Maxwell Crouch (he/him), founder of Boiz of Austin, finds people are not always as accepting of all types of drag kings. As a trans man and 10-year drag performer, he said he has watched the world of drag slowly become more accepting of different interpretations of drag kings.
“You didn’t see trans people being celebrated in drag like they are now, which is great because I feel like we’re no longer being invalidated,” Crouch said. But he noted there are still people who disagree with the validity of non-traditional drag queens and kings.
Because the world outside Boiz of Austin is not always as accepting of things that stray from the status quo, Andersen and Crouch said they strive to ensure the troupe is a space where all kings, regardless of gender identity, are welcomed.
That feeling of community is important.
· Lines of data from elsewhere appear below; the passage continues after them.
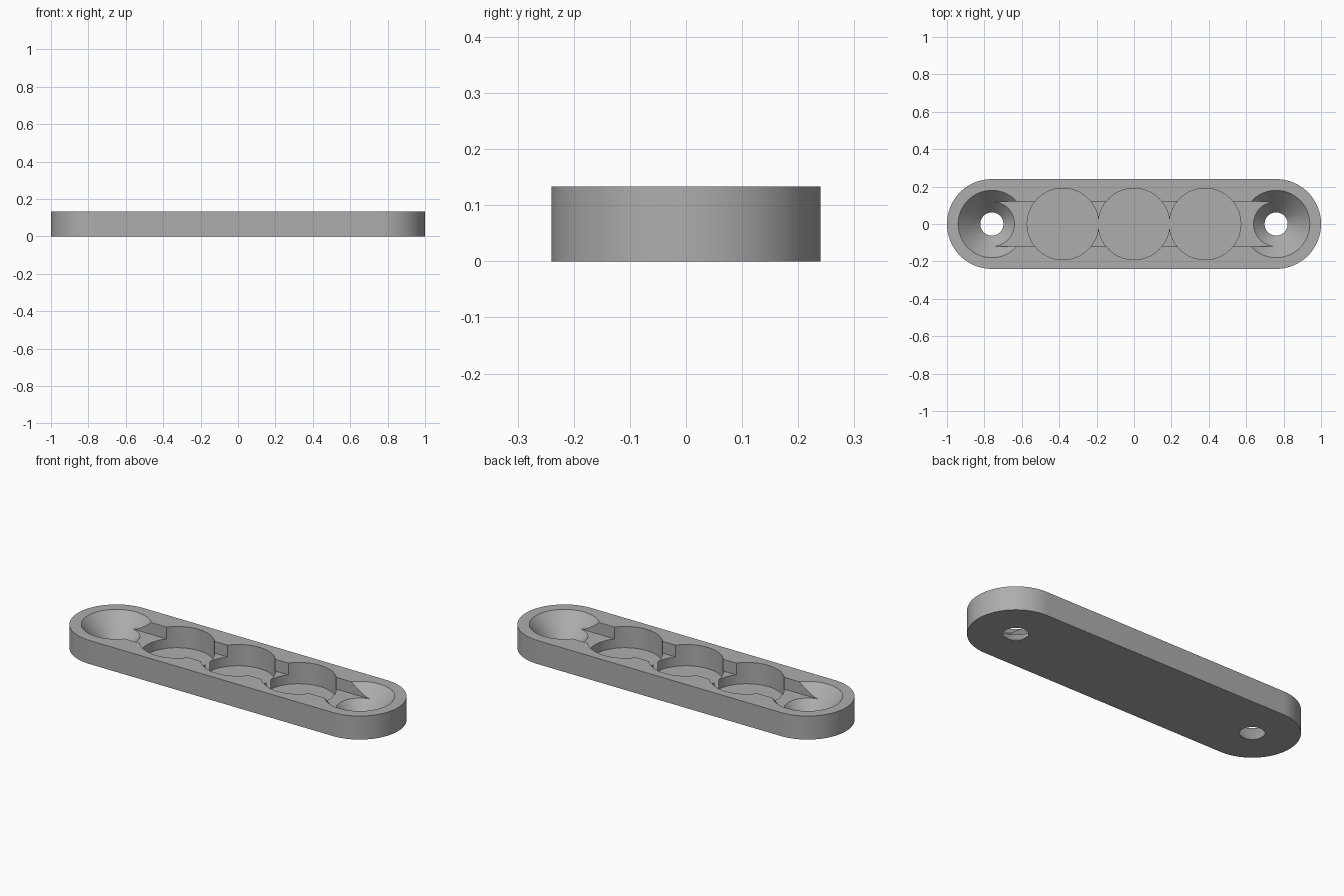
import bpy, bmesh
from math import sin, cos, pi

HEIGHT, END_X, RADIUS = 0.133, 0.76, 0.24
ABOVE = 0.02  # how far cutters stick out past the surface

old = bpy.data.objects.get("Cube")
if old:
    bpy.data.objects.remove(old, do_unlink=True)

grey = bpy.data.materials.new("plain grey")
grey.use_nodes = True
colour = (0.42, 0.42, 0.42, 1)
grey.diffuse_color = colour
grey.node_tree.nodes["Principled BSDF"].inputs["Base Color"].default_value = colour


def loft(name, rings):
    """Solid through a list of matching point loops, capped at both ends."""
    bm = bmesh.new()
    loops = [[bm.verts.new(p) for p in ring] for ring in rings]
    bm.faces.new(loops[0][::-1])
    bm.faces.new(loops[-1])
    n = len(loops[0])
    for low, high in zip(loops, loops[1:]):
        for i in range(n):
            j = (i + 1) % n
            bm.faces.new((low[i], low[j], high[j], high[i]))
    bmesh.ops.recalc_face_normals(bm, faces=bm.faces)
    mesh = bpy.data.meshes.new(name)
    bm.to_mesh(mesh)
    bm.free()
    mesh.materials.append(grey)
    obj = bpy.data.objects.new(name, mesh)
    bpy.context.collection.objects.link(obj)
    return obj


def circle(x, r, z, n=96):
    return [(x + r * cos(2 * pi * i / n), r * sin(2 * pi * i / n), z) for i in range(n)]


def stadium(z, n=48):
    arc = [(-pi / 2 + pi * i / n) for i in range(n + 1)]
    right = [(END_X + RADIUS * cos(a), RADIUS * sin(a), z) for a in arc]
    return right + [(-x, -y, z) for x, y, _ in right]


def rectangle(hx, hy, z):
    return [(-hx, -hy, z), (hx, -hy, z), (hx, hy, z), (-hx, hy, z)]


# Rounded bar
bar = loft("mounting_bar", [stadium(0), stadium(HEIGHT)])
cutters = []

# Shallow channel linking the two screw holes
cutters.append(loft("channel_cutter", [rectangle(END_X, 0.119, HEIGHT / 2),
                                       rectangle(END_X, 0.119, HEIGHT + ABOVE)]))

# Three deep round pockets
for x in (-0.38, 0, 0.38):
    cutters.append(loft("pocket_cutter", [circle(x, 0.191, 0.013),
                                          circle(x, 0.191, HEIGHT + ABOVE)]))

# Conical screw holes right through both ends
slope = (0.18 - 0.062) / HEIGHT
for x in (-END_X, END_X):
    cutters.append(loft("screw_hole_cutter", [circle(x, 0.062, -ABOVE), circle(x, 0.062, 0.001),
                                              circle(x, 0.18 + slope * ABOVE, HEIGHT + ABOVE)]))

# Cut everything out of the bar
bpy.context.view_layer.objects.active = bar
for cutter in cutters:
    cutter.hide_render = True
    cut = bar.modifiers.new("cut", 'BOOLEAN')
    cut.operation, cut.solver, cut.object = 'DIFFERENCE', 'EXACT', cutter
    bpy.ops.object.modifier_apply(modifier=cut.name)
    bpy.data.objects.remove(cutter, do_unlink=True)

bpy.ops.object.select_all(action='DESELECT')
bar.select_set(True)
bpy.ops.object.shade_smooth_by_angle(angle=pi / 6)
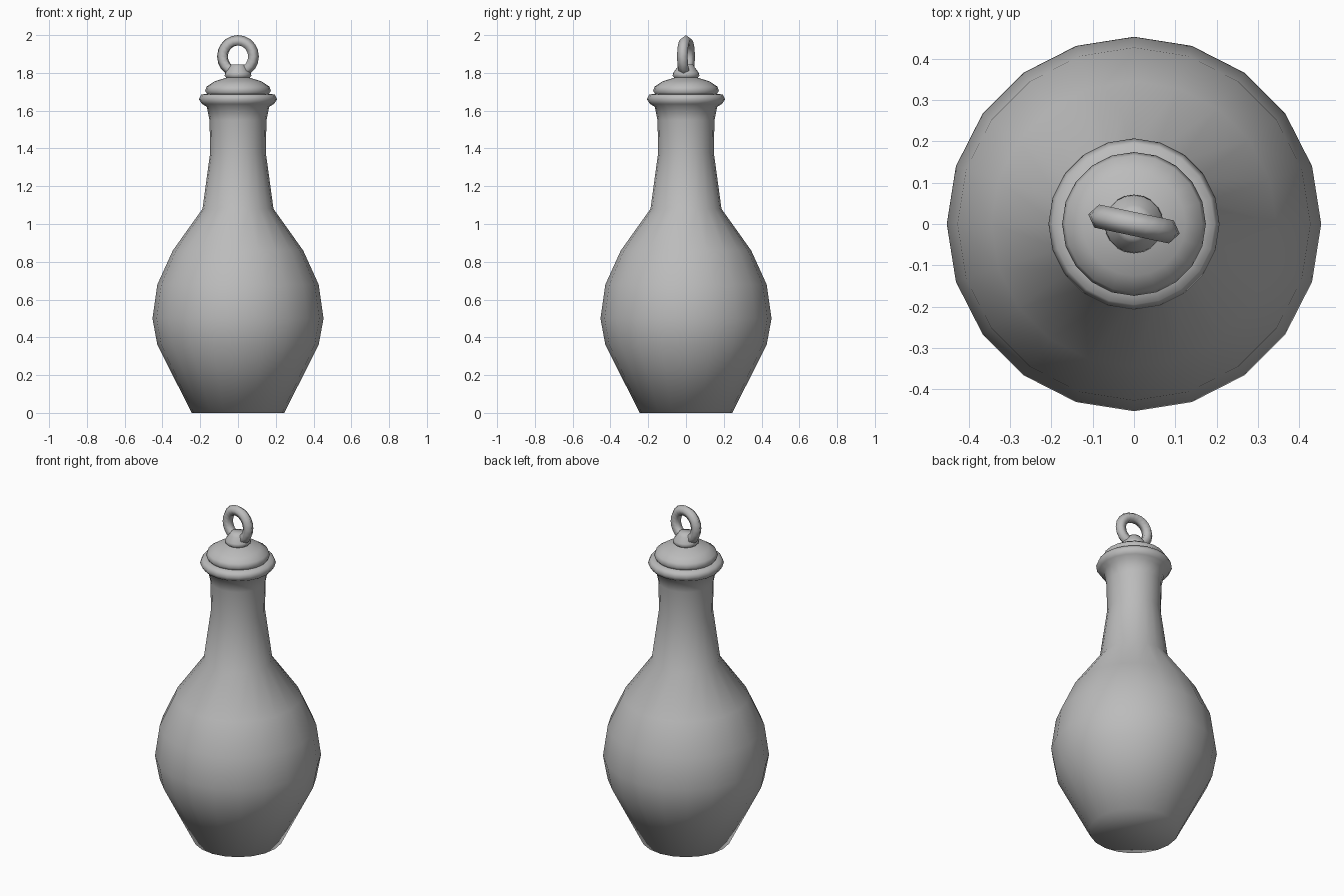
import bpy, bmesh, math

cube = bpy.data.objects.get("Cube")
if cube:
    bpy.data.objects.remove(cube, do_unlink=True)

# Single stone grey for the whole bottle
grey = bpy.data.materials.new("stone_grey")
grey.use_nodes = True
COLOUR = (0.5, 0.5, 0.5, 1)
grey.diffuse_color = COLOUR
grey.node_tree.nodes["Principled BSDF"].inputs["Base Color"].default_value = COLOUR


def finish(obj, angle):
    obj.data.materials.append(grey)
    bpy.ops.object.select_all(action='DESELECT')
    obj.select_set(True)
    bpy.context.view_layer.objects.active = obj
    bpy.ops.object.shade_smooth_by_angle(angle=math.radians(angle))


def lathe(name, profile, sides=20, angle=60):
    """Turn (radius, height) points round z and cap both ends."""
    bm = bmesh.new()
    rings = []
    for r, z in profile:
        rings.append([bm.verts.new((r * math.cos(math.tau * i / sides),
                                    r * math.sin(math.tau * i / sides), z))
                      for i in range(sides)])
    for low, high in zip(rings, rings[1:]):
        for i in range(sides):
            j = (i + 1) % sides
            bm.faces.new((low[i], low[j], high[j], high[i]))
    bm.faces.new(rings[0][::-1])
    bm.faces.new(rings[-1])
    mesh = bpy.data.meshes.new(name)
    bm.to_mesh(mesh)
    bm.free()
    obj = bpy.data.objects.new(name, mesh)
    bpy.context.collection.objects.link(obj)
    finish(obj, angle)


# Round belly, tapered neck and flared lip
lathe("bottle_body", [
    (0.245, 0), (0.427, 0.36), (0.453, 0.5), (0.427, 0.68), (0.345, 0.86),
    (0.188, 1.08), (0.147, 1.38), (0.151, 1.55), (0.165, 1.62),
    (0.19, 1.635), (0.207, 1.66), (0.195, 1.685), (0.16, 1.69)], angle=75)

# Domed stopper
lathe("stopper", [
    (0.15, 1.67), (0.165, 1.69), (0.174, 1.705), (0.166, 1.728),
    (0.125, 1.755), (0.06, 1.775), (0.03, 1.78)], angle=80)

# Knob that holds the ring
lathe("stopper_knob", [
    (0.05, 1.765), (0.071, 1.785), (0.068, 1.8),
    (0.046, 1.83), (0.036, 1.845)], angle=80)

# Upright ring with a five-sided section, turned slightly
bpy.ops.mesh.primitive_torus_add(
    major_segments=20, minor_segments=5, major_radius=0.083, minor_radius=0.03,
    location=(0, 0, 1.887), rotation=(math.radians(90), 0, math.radians(-12)))
ring = bpy.context.object
ring.name = "handle_ring"
finish(ring, 80)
A study by the Centre for Education and Inclusion Research at the University of Northampton found that within LGBTQ populations, a sense or experience of community correlated with increased wellbeing, including reduced isolation, heightened confidence and self-esteem and improved or maintained physical health,
For Valeri Ablego (they/them), who performs with the Boiz under the stage name Papi Churro, finding drag and Boiz of Austin exposed them to the language necessary to figure out their own two-spirit identity, a modern term from their Native heritage that describes a person with both masculine and feminine spirits.
All three members of the Boiz have dealt with depression and anxiety, as have 30% to 60% of lesbians, gay men, bisexuals and transgender people at some point in their lives, according to a report from the Anxiety and Depression Association of America.
“Drag for me was very … pivotal,” Andersen said “Without it, I wouldn’t be where I am or who I am.”
“It was a journey through self-discovery,” Ablego added. “Drag literally saved my entire life.”
While the Boiz may strive for this type of community, kings still seem to bump against a glass ceiling. On any night of the week, Austin drag connoisseurs have their pick of weekly and one-off drag events at venues across the city. These shows are largely, if not completely, comprised of drag queens. By comparison, Boiz of Austin have one regular show, the second Tuesday of every month at Elysium.
“There might not be as many venues who think that drag kings will pull as much money or crowd, which is why the Boiz still have a Tuesday night slot,” Adrian Clark (they/them), an academic adviser with the University Leadership Network at the University of Texas at Austin, said.
Clark performed as a drag king throughout their college career in Normal, Ill., and for a year with Boiz of Austin under the stage name Frankie Apollo. They said they noticed a strange tension between the blurring of gender norms drag is supposed to accomplish and the patriarchal, oppressive structures it still operates within.
Even in the world of drag, those who benefit from the commodification of female sexuality are often cisgender men or people whose sex at birth was assigned as male and who continued to identify as a male throughout life.
“People who are assigned female at birth are still kind of crapped on even when performing masculinity,” Clark said. “I think there’s support there within the community. I don’t know necessarily that the broader community outside of the performers themselves accepts or understands what drag kings are.”
Roughly 40 audience members attended the drag queen portion of the Oct. 8 drag show at Elysium, but when it came time for the Boiz to perform, the crowd was noticeably smaller. Phil Damon, an attendee of the drag queen show, said he felt drag kings tended to be less entertaining because they lacked flashy costumes or makeup customary at drag queen shows.
Crouch said the idea that drag kings are less entertaining is something the group will always have to fight against. The Boiz’s tactic: out-perform, out-costume and put that idea to bed.
That misconception is why Anderson and many kings perform multiple talents on stage, such as singing, burlesque, comedy, cosplay and even aerial acts.
“It’s like, I’m flying around upside down. What more do you want from me?” Andersen said. “If this isn’t interesting to you then there’s something wrong with you. You’re just misogynistic.”
Back at Andersen’s kitchen table, the group talks about plans: to perform more shows and festivals, take Boiz of Austin on a world tour and continue to be a place for all members of the LGBTQ community to find open arms and a choreographed number or two.
“Your people are out there. We exist,” Crouch said, “We’re here and queer.”